the commission proposes that member states set up personal accounts, with adequate training entitlements, for all adults of working age. Account owners could receive additional entitlements from their employer or other funders and use these for training, skills validation or career guidance whenever they wished. The accounts would be embedded in an enabling framework with a national registry of opportunities eligible for funding from them—with a strong role for social partners in governance to ensure labour-market relevance—as well as access to career guidance and validation and paid training leave for employed adults.
Social partners key
As highlighted by trade unions, individual learning accounts are not the only way to implement the right to training. Nine out of ten job-related training activities in the EU are at least partly sponsored by the current employer and/or take place during working hours, highlighting the key role social partners play in providing access. Indeed, social-partner responsibility for training needs to be further strengthened for successful and socially fair digital and green transitions.
But policy-makers need to be aware of the limits of employer-organised training. First, many adults have less access or none at all, because they are in atypical forms of work, work for companies which do not provide training or are unemployed. Hence while 55 per cent of employees of large companies have participated in training in the last 12 months, this applies to only 29 per cent of adults not in permanent employment.
Secondly, what employers offer does not always correspond with what workers want. Eight out of ten adults who did not participate in learning in the past year ‘did not want’ to and nine out of ten adults say that if training were better adapted to individual learning needs this would encourage more participation.
Some of the underlying challenges are structural. Investment in long-term staff development is challenging for smaller companies in particular, and a focus on short-term productivity in a worker’s current role need not be aligned with her professional ambitions or the training needs flowing from broader labour-market trends. The digital transition increases the importance of transversal and social skills on labour markets—but the benefits of transversal skills are by definition widespread, leading to a risk of insufficient investment by the current employer.

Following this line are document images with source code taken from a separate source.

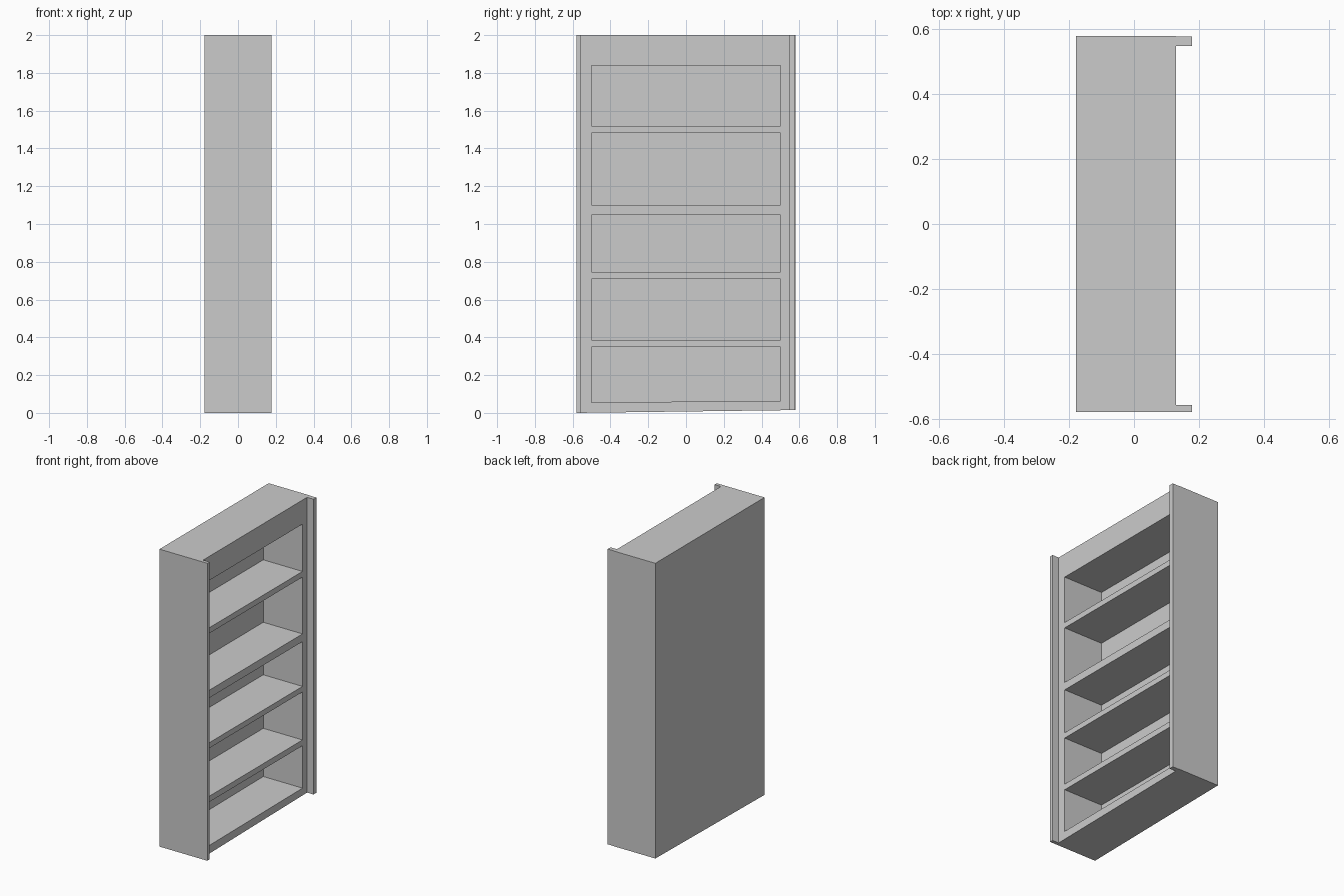
import bpy
import bmesh

if "Cube" in bpy.data.objects:
    bpy.data.objects.remove(bpy.data.objects["Cube"])

BACK, INNER, FRONT, LIP = -0.178, -0.162, 0.13, 0.178
SIDE, OPEN, TOP = 0.58, 0.5, 2.0


def floor_z(y):
    # the base is cut slightly out of level
    return 0.015 * (y + SIDE) / (2 * SIDE)


def slab(name, x0, x1, profile):
    """Extrude a y-z outline from x0 to x1."""
    bm = bmesh.new()
    face = bm.faces.new([bm.verts.new((x0, y, z)) for y, z in profile])
    new = bmesh.ops.extrude_face_region(bm, geom=[face])["geom"]
    verts = [v for v in new if isinstance(v, bmesh.types.BMVert)]
    bmesh.ops.translate(bm, verts=verts, vec=(x1 - x0, 0, 0))
    bmesh.ops.recalc_face_normals(bm, faces=bm.faces)
    mesh = bpy.data.meshes.new(name)
    bm.to_mesh(mesh)
    bm.free()
    obj = bpy.data.objects.new(name, mesh)
    bpy.context.collection.objects.link(obj)
    return obj


def upright(name, x0, x1, y0, y1):
    """Full-height board standing on the sloping base line."""
    return slab(name, x0, x1, [(y0, floor_z(y0)), (y1, floor_z(y1)), (y1, TOP), (y0, TOP)])


def shelf(name, z0, z1):
    return slab(name, INNER, FRONT, [(-OPEN, z0), (OPEN, z0), (OPEN, z1), (-OPEN, z1)])


# Side panels and back
upright("side_panel_left", BACK, FRONT, -SIDE, -OPEN)
upright("side_panel_right", BACK, FRONT, OPEN, SIDE)
upright("back_panel", BACK, INNER, -OPEN, OPEN)

# Projecting front strips
upright("front_strip_left", FRONT, LIP, -SIDE, -0.557)
upright("front_strip_right", FRONT, LIP, 0.548, 0.578)

# Base board, slightly tapered
slab("base_board", INNER, FRONT,
     [(-OPEN, floor_z(-OPEN)), (OPEN, floor_z(OPEN)), (OPEN, 0.063), (-OPEN, 0.056)])

# Shelves and top board
for i, (z0, z1) in enumerate([(0.348, 0.387), (0.71, 0.747), (1.048, 1.1), (1.482, 1.52)]):
    shelf(f"shelf_{i + 1}", z0, z1)
shelf("top_board", 1.838, TOP)
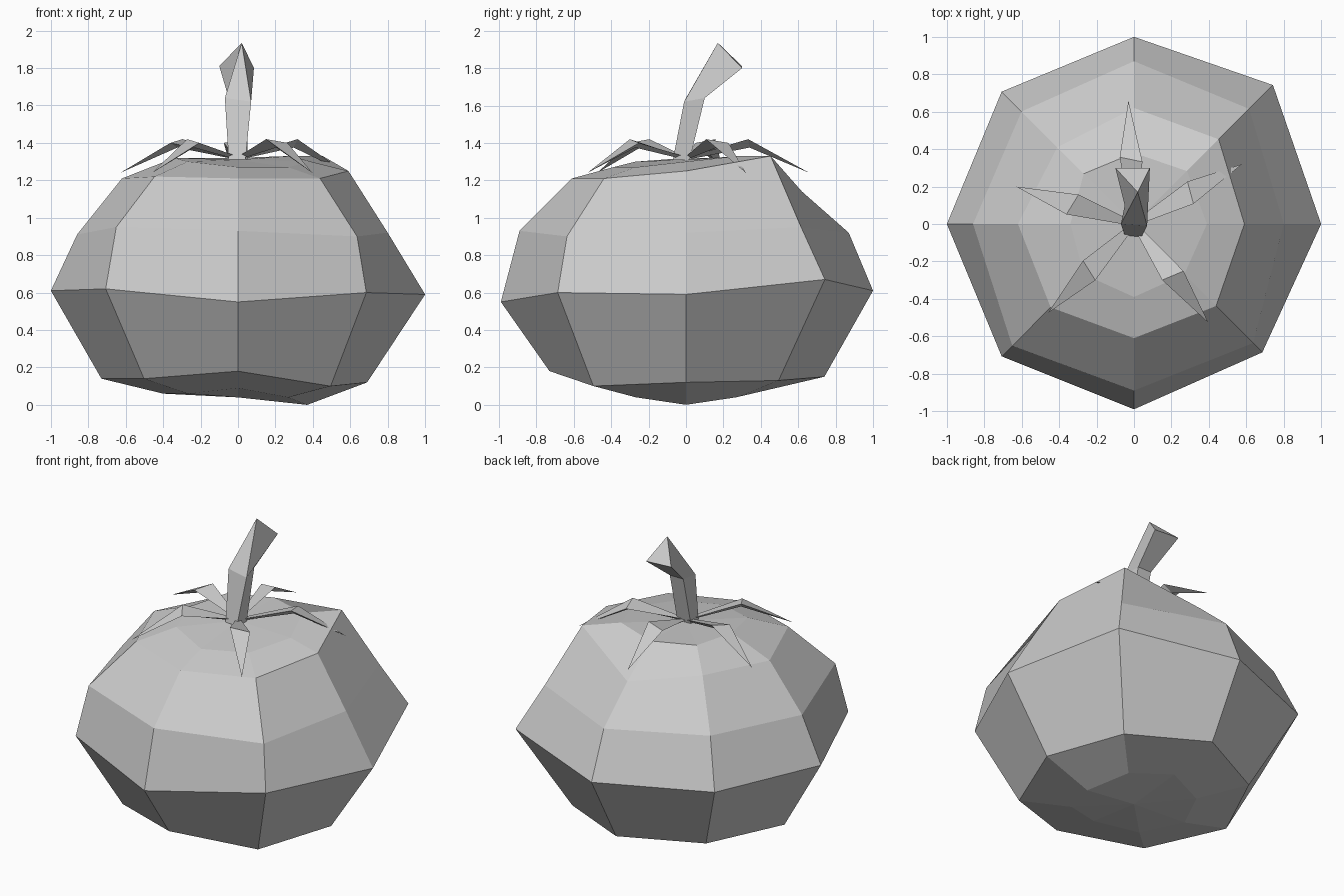
import bpy, bmesh
from math import cos, sin, radians, tau

cube = bpy.data.objects.get("Cube")
if cube:
    bpy.data.objects.remove(cube)

grey = bpy.data.materials.new("plain_grey")
grey.use_nodes = True
colour = (0.6, 0.6, 0.6, 1)
grey.diffuse_color = colour
grey.node_tree.nodes["Principled BSDF"].inputs["Base Color"].default_value = colour


def finish(name, bm):
    """Turn a bmesh into a flat-shaded object."""
    bmesh.ops.recalc_face_normals(bm, faces=bm.faces)
    mesh = bpy.data.meshes.new(name)
    bm.to_mesh(mesh)
    bm.free()
    mesh.materials.append(grey)
    obj = bpy.data.objects.new(name, mesh)
    bpy.context.collection.objects.link(obj)
    return obj


def loft(name, rings, start=None, end=None):
    """Bridge rings of points; close each end with a point or a cap."""
    bm = bmesh.new()
    loops = [[bm.verts.new(p) for p in ring] for ring in rings]
    n = len(loops[0])
    for low, high in zip(loops, loops[1:]):
        for i in range(n):
            j = (i + 1) % n
            bm.faces.new((low[i], low[j], high[j], high[i]))
    for loop, tip in ((loops[0], start), (loops[-1], end)):
        if tip is None:
            bm.faces.new(loop)
        else:
            apex = bm.verts.new(tip)
            for i in range(n):
                bm.faces.new((loop[i], loop[(i + 1) % n], apex))
    bmesh.ops.remove_doubles(bm, verts=bm.verts, dist=0.0005)
    return finish(name, bm)


# Lumpy eight-sided fruit: radii and heights of each ring, counter-clockwise from +x
profile = [
    ((.37, .38, .38, .38, .40, .38, .38, .38), (0, .04, .08, .06, .06, .06, .09, .04)),
    ((.69, .70, .74, .70, .73, .71, .73, .70), (.12, .13, .15, .14, .14, .14, .18, .10)),
    ((1, 1.05, 1, 1, 1, 1, .99, .97), (.59, .67, .61, .62, .61, .62, .55, .60)),
    ((.80, .87, .87, .85, .86, .92, .89, .90), (.92, .95, .92, .93, .91, .95, .93, .90)),
    ((.59, .64, .62, .58, .62, .63, .61, .62), (1.25, 1.33, 1.14, 1.21, 1.21, 1.22, 1.21, 1.21)),
    ((.39, .40, .38, .38, .34, .38, .39, .38), (1.30, 1.33, 1.32, 1.32, 1.32, 1.30, 1.27, 1.27)),
]
rings = [[(r * cos(tau * i / 8), r * sin(tau * i / 8), z)
          for i, (r, z) in enumerate(zip(radii, heights))]
         for radii, heights in profile]
loft("fruit_body", rings, start=(0, 0, .04), end=(0, 0, 1.31))

# Bent stem with a slanted triangular end
loft("stem", [
    [(-.05, -.06, 1.31), (.04, -.07, 1.31), (.05, .02, 1.31), (-.05, .02, 1.31)],
    [(-.07, 0, 1.64), (.07, -.01, 1.62), (.05, .10, 1.64), (-.05, .10, 1.64)],
    [(.02, .17, 1.935), (.02, .17, 1.935), (.085, .30, 1.80), (-.10, .30, 1.81)],
])


def sepal(name, angle):
    """Folded pointed leaf with a wedge-shaped underside."""
    c, s = cos(radians(angle)), sin(radians(angle))

    def place(out, side, z):
        return (out * c - side * s, out * s + side * c, z)

    middle = [place(.33, -.06, 1.42), place(.36, .06, 1.40), place(.34, 0, 1.375)]
    base = [place(.03, -.015, 1.33), place(.03, .015, 1.33), place(.03, 0, 1.315)]
    loft(name, [base, middle], end=place(.66, 0, 1.24))


for number, angle in enumerate((29, 92.6, 162.4, 226, 307), 1):
    sepal(f"sepal_{number}", angle)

Individual learning accounts can address these limits of employer-organised training. They also allow full advantage to be taken of recent advances in digital and blended learning for more personalised training.
There are, of course, concerns to address. One is that individual learning accounts may not reach some of the groups who may benefit most from training, such as those with low formal qualifications. But properly designed accounts can do so, as shown by the recent experience of the French Compte personnel de formation (CPF). While those with low qualifications initially participated less, they are no longer under-represented following a 2019 reform which simplified use of the accounts (including via a phone application). As with the CPF, the commission proposes a ‘universal but differentiated’ approach, whereby groups with additional training needs receive extra support to encourage participation.
A second concern is that individual learning accounts may shift responsibility for training on to individuals and crowd out employer support. The principle that account owners freely select training among eligible opportunities however ensures that the accounts fill the gaps between, rather than substitute for, employer-organised training.
Guaranteeing access to guidance, validation and a registry of recognised training opportunities makes it easier for individuals to navigate the market for continuing training—often fragmented and opaque—providing reassurance that training will be worth their time. It can also encourage standardisation of training content, facilitating the recognition of skills. History suggests that in times of rapidly changing skill requirements such standardisation can increase workers’ bargaining power and wages, by improving their ability to communicate acquired skills to potential employers.
Rather than shifting responsibility on to individuals, individual learning accounts can hence translate the collective responsibility for the right to training into real opportunities for them.
Chosen excerpts by Job Market Monitor. Read the whole story @ Learning accounts—filling the training gaps – David Kunst